## WHAT YOU NEED TO DO
Nothing but the lines from the one containing "(.0, -.097, -.08, .105, .13)]" through the end of the entries should be set down, each exactly as written.

## MATERIAL SHOWN

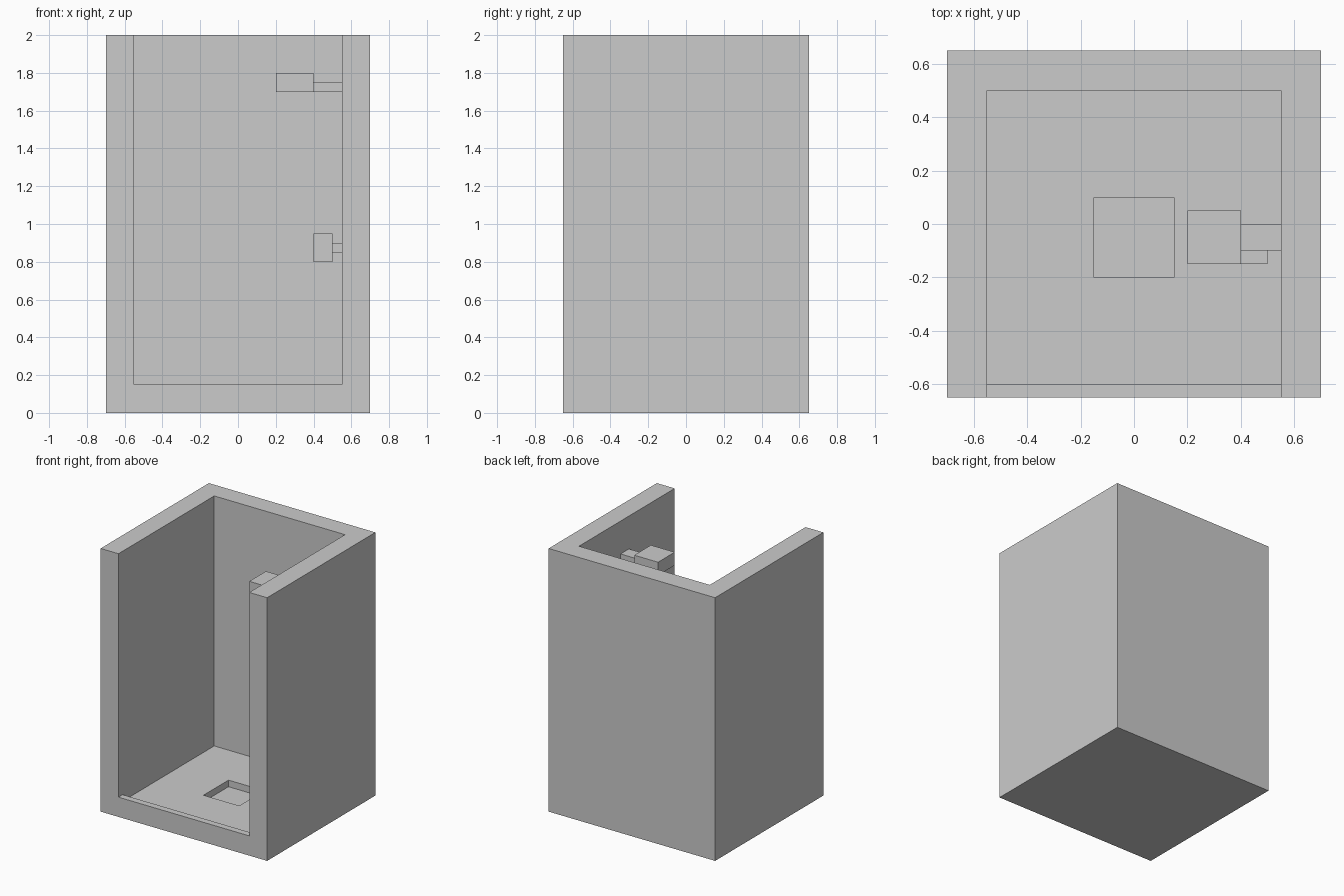
import bpy

if "Cube" in bpy.data.objects:
    bpy.data.objects.remove(bpy.data.objects["Cube"])


def box(name, x, y, z):
    """Axis-aligned box from (min, max) ranges."""
    bpy.ops.mesh.primitive_cube_add(size=1)
    ob = bpy.context.object
    ob.name = name
    for v in ob.data.vertices:
        v.co = [r[0] if c < 0 else r[1] for c, r in zip(v.co, (x, y, z))]
    return ob


def carve(target, x, y, z):
    """Cut a box out of the target and discard the cutter."""
    cutter = box("cutter", x, y, z)
    cutter.hide_render = True
    mod = target.modifiers.new("carve", 'BOOLEAN')
    mod.operation = 'DIFFERENCE'
    mod.solver = 'EXACT'
    mod.object = cutter
    bpy.context.view_layer.objects.active = target
    bpy.ops.object.modifier_apply(modifier=mod.name)
    bpy.data.objects.remove(cutter, do_unlink=True)


# Stall: walls and tray in one block
stall = box("shower_stall", (-0.7, 0.7), (-0.65, 0.65), (0, 2))
carve(stall, (-0.55, 0.55), (-0.6, 0.5), (0.1, 2.2))       # interior down to the floor
carve(stall, (-0.55, 0.55), (-0.8, -0.5), (0.15, 2.2))     # front opening above the threshold
carve(stall, (-0.15, 0.15), (-0.2, 0.1), (0.05, 0.3))      # drain recess

# Shower head on its wall arm
box("shower_head", (0.2, 0.4), (-0.15, 0.05), (1.7, 1.8))
box("shower_arm", (0.4, 0.55), (-0.1, 0.0), (1.7, 1.75))

# Tap handle on its stem
box("tap_handle", (0.4, 0.5), (-0.15, 0.0), (0.8, 0.95))
box("tap_stem", (0.5, 0.55), (-0.1, -0.05), (0.85, 0.9))
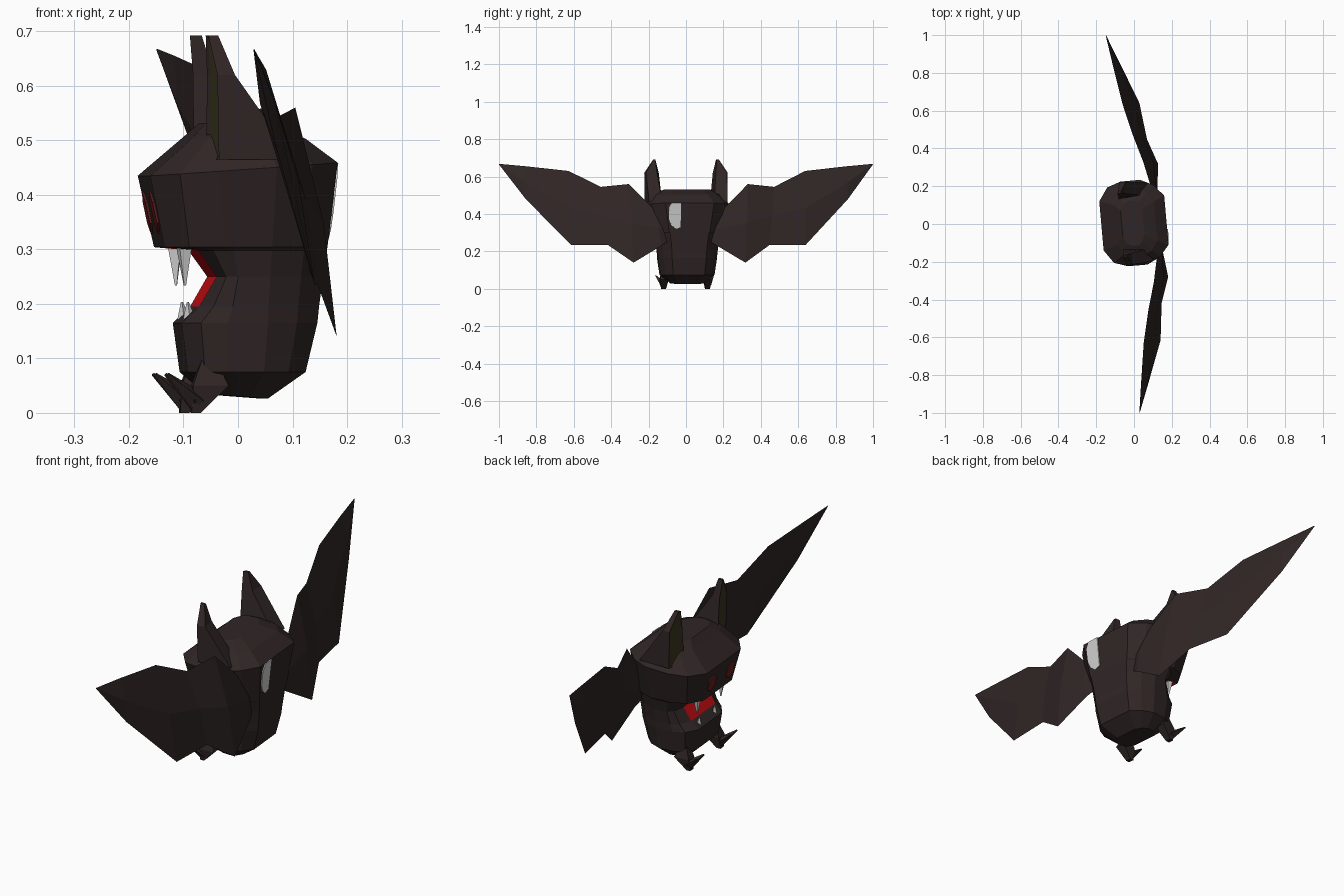
import bpy, bmesh, math
from mathutils import Matrix, Vector

if "Cube" in bpy.data.objects:
    bpy.data.objects.remove(bpy.data.objects["Cube"])

# The animal looks towards -x and is turned a few degrees about z
PLACE = Matrix.Translation((0, 0.005, 0)) @ Matrix.Rotation(math.radians(5.1), 4, 'Z')


def material(name, rgb):
    m = bpy.data.materials.new(name)
    m.diffuse_color = (*rgb, 1)
    m.use_nodes = True
    m.node_tree.nodes["Principled BSDF"].inputs["Base Color"].default_value = m.diffuse_color
    return m


FUR = material("dark fur", (0.030, 0.019, 0.019))
MOUTH = material("mouth red", (0.62, 0.004, 0.006))
WHITE = material("tooth white", (0.62, 0.62, 0.62))
EYE = material("eye dark red", (0.13, 0.012, 0.012))
OLIVE = material("inner ear olive", (0.042, 0.036, 0.014))


def finish(name, bm, mats):
    bmesh.ops.recalc_face_normals(bm, faces=bm.faces)
    bm.transform(PLACE)
    me = bpy.data.meshes.new(name)
    bm.to_mesh(me)
    bm.free()
    for m in mats:
        me.materials.append(m)
    ob = bpy.data.objects.new(name, me)
    bpy.context.collection.objects.link(ob)
    return ob


def loft(rings, cap=True):
    """Bridge equal-length rings; returns the bmesh and faces[band][column]."""
    bm = bmesh.new()
    vs = [[bm.verts.new(p) for p in r] for r in rings]
    n = len(rings[0])
    bands = []
    for a, b in zip(vs, vs[1:]):
        bands.append([bm.faces.new((a[i], a[(i + 1) % n], b[(i + 1) % n], b[i]))
                      for i in range(n)])
    if cap:
        bm.faces.new(vs[0])
        bm.faces.new(vs[-1])
    return bm, bands


def spike(name, base, tip, r, mat, sides=4):
    """Pointed fang or claw from base to tip."""
    base, tip = Vector(base), Vector(tip)
    d = tip - base
    bm = bmesh.new()
    bmesh.ops.create_cone(bm, cap_ends=True, segments=sides, radius1=r, radius2=r * 0.15, depth=d.length)
    bm.transform(Matrix.Translation((base + tip) / 2) @ d.to_track_quat('Z', 'Y').to_matrix().to_4x4())
    return finish(name, bm, [mat])


def plate(name, pts, mat, thick):
    """Thin plate whose thickness runs along x."""
    bm, _ = loft([pts, [(x + thick, y, z) for x, y, z in pts]])
    return finish(name, bm, [mat])


# Body and head: twelve-sided rings (height, front, back, half width, tilt)
HALF = [(-1, .58), (-.72, .89), (-.3, 1), (.3, 1), (.7, .85), (1, .58)]
OUTLINE = HALF + [(u, -v) for u, v in reversed(HALF)]
LEVELS = [(.03, -.055, .05, .09, -.004), (.075, -.100, .117, .145, 0),
          (.165, -.112, .138, .158, 0), (.195, -.080, .141, .16, 0),
          (.25, -.048, .148, .168, 0), (.298, -.082, .154, .18, 0),
          (.304, -.145, .155, .188, 0), (.447, -.173, .172, .225, .012),
          (.503, -.095, .115, .18, 0), (.532, -.065, .05, .12, 0)]
rings = [[((-f if u < 0 else b) * u, v * w, z + tilt * u) for u, v in OUTLINE]
         for z, f, b, w, tilt in LEVELS]
bm, bands = loft(rings)
for band in (3, 4, 5):          # inside of the mouth, front column
    bands[band][11].material_index = 1
finish("body", bm, [FUR, MOUTH])


def face_x(z):
    return -.145 - (z - .304) * .028 / .131


# Pale patch on the back of the head
patch = [(-.035, .46), (-.035, .33), (-.06, .32), (-.085, .34), (-.098, .37),
         (-.10, .43), (-.085, .458)]
plate("back_patch", [(.153 + (z - .304) * .11, y - .013, z) for y, z in patch], WHITE, .006)

# Wing stations: top edge then bottom edge
WING = [((.10, .10, .36), (.12, .10, .26)),
        ((.107, .18, .42), (.137, .15, .23)),
        ((.077, .32, .56), (.155, .30, .14)),
        ((.035, .465, .545), (.108, .435, .235)),
        ((-.005, .635, .63), (.085, .63, .235)),
        ((-.04, .86, .655), (-.005, .865, .48)),
        ((-.06, 1.003, .668), (-.06, 1.003, .664))]

# Ear rings: inner front, outer front, outer back, inner back
EAR = [(.465, [(-.07, .13), (-.055, .222), (.085, .21), (.075, .14)]),
       (.62, [(-.070, .145), (-.058, .224), (-.025, .218), (-.03, .158)]),
       (.692, [(-.074, .163), (-.070, .175), (-.052, .175), (-.052, .165)])]

for s, side in ((1, "left"), (-1, "right")):
    # Wing: thin lens section
    sections = []
    for i, (t, b) in enumerate(WING):
        t, b = (Vector((p[0], p[1] * s, p[2])) for p in (t, b))
        mid = (t + b) / 2
        h = Vector((.014 if i < len(WING) - 1 else .001, 0, 0))
        sections.append([t, mid - h, b, mid + h])
    bm, _ = loft(sections)
    finish(side + "_wing", bm, [FUR])

    # Ear with olive inner side
    bm, bands = loft([[(x, y * s, z) for x, y in pts] for z, pts in EAR])
    bmesh.ops.recalc_face_normals(bm, faces=bm.faces)
    inner = [bands[0][0], bands[1][0]]
    bmesh.ops.inset_region(bm, faces=inner, thickness=.008, depth=-.004, use_even_offset=False)
    for f in inner:
        f.material_index = 1
    finish(side + "_ear", bm, [FUR, OLIVE])

    # Eye: six-sided plate lying on the sloped face
    pts = []
    for k in range(6):
        a = math.radians(60 * k + 30)
        z = .367 + .038 * math.sin(a)
        pts.append((face_x(z) - .004, s * .072 + .033 * math.cos(a), z))
    plate(side + "_eye", pts, EYE, .006)

    # Fangs
    spike(side + "_upper_fang", (-.108, s * .095, .308), (-.106, s * .092, .234), .017, WHITE)
    spike(side + "_lower_fang", (-.094, s * .06, .165), (-.098, s * .06, .203), .014, WHITE)

    # Foot: tapered leg, sole and two upturned claws
    leg = [(.105, -.075, -.055, .105, .125), (.05, -.095, -.03, .095, .14),
           (.0, -.097, -.08, .105, .13)]
    bm, _ = loft([[(a, c * s, z), (b, c * s, z), (b, d * s, z), (a, d * s, z)]
                  for z, a, b, c, d in leg])
    finish(side + "_leg", bm, [FUR])
    for toe, y in (("inner", .103), ("outer", .155)):
        spike(f"{side}_{toe}_claw", (-.085, s * .12, .021), (-.143, s * y, .071), .02, FUR)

## TASK OUTPUT
           (.0, -.097, -.08, .105, .13)]
    bm, _ = loft([[(a, c * s, z), (b, c * s, z), (b, d * s, z), (a, d * s, z)]
                  for z, a, b, c, d in leg])
    finish(side + "_leg", bm, [FUR])
    for toe, y in (("inner", .103), ("outer", .155)):
        spike(f"{side}_{toe}_claw", (-.085, s * .12, .021), (-.143, s * y, .071), .02, FUR)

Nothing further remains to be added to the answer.